"To understand history, one needs a political language. For a political language to exist and be striking, it has to have some relation to proposed actions."—John Berger, in conversation with Gareth Evans
"Today we live in a period of 'Angry Old Men', and they are angry because the world in which we are living in—the world of fascist finance—is a world which reduces attention and priorities on decisions, which affect the entire planet, to the perspective of an instant: the instant of a deal. And so the notion of a different future, the recollection of a past, the present company of the dead, the imagined company of future generations who will be different—all of that which is so essential to the sensation of being human—you could call it history but its more complicated than that—that is being systematically destroyed by the information with which we are surrounded."—John Berger, in conversation with Gareth Evans
Tom Overton, who edited and introduced Portraits, novelist and writer Ali Smith, and Jamie Andrews, Head of Culture and Learning at The British Library, also spoke at the launch event. Read Ali Smith's speech, 'A Gift for John Berger', at the New Statesman.
- 'Francisco de Goya (1746-1828)' by John Berger—an extract from Portraits: John Berger on Artists

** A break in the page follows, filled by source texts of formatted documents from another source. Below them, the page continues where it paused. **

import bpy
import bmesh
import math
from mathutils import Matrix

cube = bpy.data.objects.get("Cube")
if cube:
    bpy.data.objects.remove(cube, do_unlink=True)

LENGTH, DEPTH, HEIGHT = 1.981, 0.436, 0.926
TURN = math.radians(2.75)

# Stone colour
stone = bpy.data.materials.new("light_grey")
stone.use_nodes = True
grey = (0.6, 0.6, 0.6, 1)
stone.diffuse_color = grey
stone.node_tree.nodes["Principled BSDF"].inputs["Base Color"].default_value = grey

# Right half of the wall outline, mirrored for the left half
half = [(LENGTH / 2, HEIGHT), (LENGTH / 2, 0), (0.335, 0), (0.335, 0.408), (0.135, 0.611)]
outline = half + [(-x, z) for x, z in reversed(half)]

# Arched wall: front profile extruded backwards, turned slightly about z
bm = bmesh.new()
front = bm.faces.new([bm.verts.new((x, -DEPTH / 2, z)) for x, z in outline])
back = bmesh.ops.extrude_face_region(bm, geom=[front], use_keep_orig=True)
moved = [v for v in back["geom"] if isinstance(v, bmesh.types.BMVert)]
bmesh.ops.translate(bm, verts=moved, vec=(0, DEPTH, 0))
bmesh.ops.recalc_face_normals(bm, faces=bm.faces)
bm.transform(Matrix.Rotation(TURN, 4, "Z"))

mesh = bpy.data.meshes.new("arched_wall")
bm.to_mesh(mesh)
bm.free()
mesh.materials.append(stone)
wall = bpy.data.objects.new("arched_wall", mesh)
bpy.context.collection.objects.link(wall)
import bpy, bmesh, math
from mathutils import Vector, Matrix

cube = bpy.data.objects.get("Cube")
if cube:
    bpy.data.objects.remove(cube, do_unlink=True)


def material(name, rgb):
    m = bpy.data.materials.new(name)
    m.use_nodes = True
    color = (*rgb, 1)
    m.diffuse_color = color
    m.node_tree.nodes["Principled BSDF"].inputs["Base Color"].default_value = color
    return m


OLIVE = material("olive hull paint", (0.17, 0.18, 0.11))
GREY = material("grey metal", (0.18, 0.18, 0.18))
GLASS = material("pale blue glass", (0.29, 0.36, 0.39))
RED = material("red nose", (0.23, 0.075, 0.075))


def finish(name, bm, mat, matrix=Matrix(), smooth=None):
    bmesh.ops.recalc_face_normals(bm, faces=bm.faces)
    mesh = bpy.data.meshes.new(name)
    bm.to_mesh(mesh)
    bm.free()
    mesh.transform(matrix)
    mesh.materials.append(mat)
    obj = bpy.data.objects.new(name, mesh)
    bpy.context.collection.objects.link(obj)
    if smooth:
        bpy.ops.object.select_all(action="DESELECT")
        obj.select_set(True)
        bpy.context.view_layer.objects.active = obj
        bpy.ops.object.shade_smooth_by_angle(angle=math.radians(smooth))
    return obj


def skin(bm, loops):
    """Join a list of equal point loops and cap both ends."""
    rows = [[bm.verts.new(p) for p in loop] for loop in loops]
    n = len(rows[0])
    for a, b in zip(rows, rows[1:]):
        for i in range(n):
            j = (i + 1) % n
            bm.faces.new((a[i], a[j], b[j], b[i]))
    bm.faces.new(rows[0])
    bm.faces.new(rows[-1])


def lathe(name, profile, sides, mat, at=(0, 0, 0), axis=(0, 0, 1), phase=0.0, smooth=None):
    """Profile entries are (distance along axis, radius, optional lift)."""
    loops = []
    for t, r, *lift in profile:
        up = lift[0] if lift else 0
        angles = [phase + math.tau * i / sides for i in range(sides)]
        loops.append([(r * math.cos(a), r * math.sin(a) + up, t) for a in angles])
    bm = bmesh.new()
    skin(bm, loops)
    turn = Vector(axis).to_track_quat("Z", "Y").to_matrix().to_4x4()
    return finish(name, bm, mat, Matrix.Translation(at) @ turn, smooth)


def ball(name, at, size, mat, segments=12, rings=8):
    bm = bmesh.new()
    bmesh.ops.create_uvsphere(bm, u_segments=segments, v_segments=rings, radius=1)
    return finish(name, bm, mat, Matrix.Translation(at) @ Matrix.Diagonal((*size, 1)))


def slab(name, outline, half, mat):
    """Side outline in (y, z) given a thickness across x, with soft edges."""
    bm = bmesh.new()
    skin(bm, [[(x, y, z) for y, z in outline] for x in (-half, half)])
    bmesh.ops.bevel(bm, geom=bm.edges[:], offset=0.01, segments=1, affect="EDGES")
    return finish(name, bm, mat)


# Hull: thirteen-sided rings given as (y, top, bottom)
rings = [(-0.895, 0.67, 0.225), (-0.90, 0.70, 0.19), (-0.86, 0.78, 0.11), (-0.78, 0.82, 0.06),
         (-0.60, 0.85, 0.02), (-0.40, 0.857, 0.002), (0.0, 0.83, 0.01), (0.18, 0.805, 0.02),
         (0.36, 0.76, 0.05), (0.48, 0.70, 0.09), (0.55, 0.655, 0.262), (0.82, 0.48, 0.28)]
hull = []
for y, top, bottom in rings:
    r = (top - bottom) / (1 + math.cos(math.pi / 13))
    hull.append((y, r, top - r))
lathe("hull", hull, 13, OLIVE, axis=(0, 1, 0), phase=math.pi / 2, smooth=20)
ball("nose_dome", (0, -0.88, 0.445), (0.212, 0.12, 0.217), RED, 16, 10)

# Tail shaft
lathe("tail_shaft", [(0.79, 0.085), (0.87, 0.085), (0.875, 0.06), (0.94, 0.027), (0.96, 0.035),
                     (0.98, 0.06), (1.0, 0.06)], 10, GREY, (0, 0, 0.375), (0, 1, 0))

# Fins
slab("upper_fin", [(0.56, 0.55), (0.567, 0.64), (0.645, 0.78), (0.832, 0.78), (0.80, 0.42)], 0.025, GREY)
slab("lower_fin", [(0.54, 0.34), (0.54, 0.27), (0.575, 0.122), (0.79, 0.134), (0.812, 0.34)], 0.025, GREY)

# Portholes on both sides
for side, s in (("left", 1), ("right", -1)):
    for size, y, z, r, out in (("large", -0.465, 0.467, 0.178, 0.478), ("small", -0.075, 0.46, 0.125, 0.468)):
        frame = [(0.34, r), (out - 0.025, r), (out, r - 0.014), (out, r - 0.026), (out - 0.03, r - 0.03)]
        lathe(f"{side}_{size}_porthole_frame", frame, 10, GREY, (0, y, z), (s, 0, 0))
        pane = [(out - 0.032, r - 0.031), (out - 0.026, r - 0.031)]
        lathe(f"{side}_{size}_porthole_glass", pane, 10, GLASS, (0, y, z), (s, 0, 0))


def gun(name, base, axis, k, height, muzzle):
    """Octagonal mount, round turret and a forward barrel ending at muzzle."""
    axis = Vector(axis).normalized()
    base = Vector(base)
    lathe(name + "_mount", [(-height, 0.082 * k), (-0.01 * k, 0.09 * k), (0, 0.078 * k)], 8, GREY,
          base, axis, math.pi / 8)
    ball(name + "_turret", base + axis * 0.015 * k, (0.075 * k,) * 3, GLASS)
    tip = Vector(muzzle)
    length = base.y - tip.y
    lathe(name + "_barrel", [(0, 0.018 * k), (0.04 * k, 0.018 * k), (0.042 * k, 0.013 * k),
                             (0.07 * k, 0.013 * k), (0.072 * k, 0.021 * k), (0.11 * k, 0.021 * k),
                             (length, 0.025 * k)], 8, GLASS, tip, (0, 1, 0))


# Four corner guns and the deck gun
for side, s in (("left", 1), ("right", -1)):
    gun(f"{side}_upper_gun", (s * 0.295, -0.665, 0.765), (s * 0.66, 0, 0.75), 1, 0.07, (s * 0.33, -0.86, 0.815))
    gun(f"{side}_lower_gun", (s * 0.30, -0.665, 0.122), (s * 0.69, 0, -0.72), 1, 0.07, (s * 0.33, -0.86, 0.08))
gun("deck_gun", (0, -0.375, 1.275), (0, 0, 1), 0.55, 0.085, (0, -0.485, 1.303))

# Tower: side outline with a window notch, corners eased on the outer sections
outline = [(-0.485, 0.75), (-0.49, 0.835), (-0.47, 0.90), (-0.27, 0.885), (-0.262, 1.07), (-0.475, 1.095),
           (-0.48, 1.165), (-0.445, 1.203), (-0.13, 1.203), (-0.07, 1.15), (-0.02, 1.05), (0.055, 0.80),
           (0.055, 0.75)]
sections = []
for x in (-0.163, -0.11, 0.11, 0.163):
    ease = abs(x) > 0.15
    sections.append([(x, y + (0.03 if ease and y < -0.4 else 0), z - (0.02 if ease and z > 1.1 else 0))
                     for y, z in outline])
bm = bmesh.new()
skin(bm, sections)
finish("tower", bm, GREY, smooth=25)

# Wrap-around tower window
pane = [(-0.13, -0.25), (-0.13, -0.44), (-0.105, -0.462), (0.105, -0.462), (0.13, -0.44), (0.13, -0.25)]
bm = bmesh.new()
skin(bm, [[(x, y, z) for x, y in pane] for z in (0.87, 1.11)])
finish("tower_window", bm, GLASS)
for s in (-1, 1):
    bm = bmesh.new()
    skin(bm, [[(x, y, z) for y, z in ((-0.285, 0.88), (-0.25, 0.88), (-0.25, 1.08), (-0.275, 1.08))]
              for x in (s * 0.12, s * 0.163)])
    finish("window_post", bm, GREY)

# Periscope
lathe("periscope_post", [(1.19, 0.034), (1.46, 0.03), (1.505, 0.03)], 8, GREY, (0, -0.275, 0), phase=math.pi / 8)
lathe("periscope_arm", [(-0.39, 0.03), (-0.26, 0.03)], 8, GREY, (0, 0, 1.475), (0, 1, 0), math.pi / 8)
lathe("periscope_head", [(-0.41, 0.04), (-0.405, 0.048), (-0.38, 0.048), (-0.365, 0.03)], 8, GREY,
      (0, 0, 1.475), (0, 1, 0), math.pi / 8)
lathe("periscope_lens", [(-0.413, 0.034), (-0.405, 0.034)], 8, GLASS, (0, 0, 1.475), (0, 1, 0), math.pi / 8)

- 'I have to turn this prize against itself'—John Berger on accepting the Booker Prize for Fiction, 23 November 1972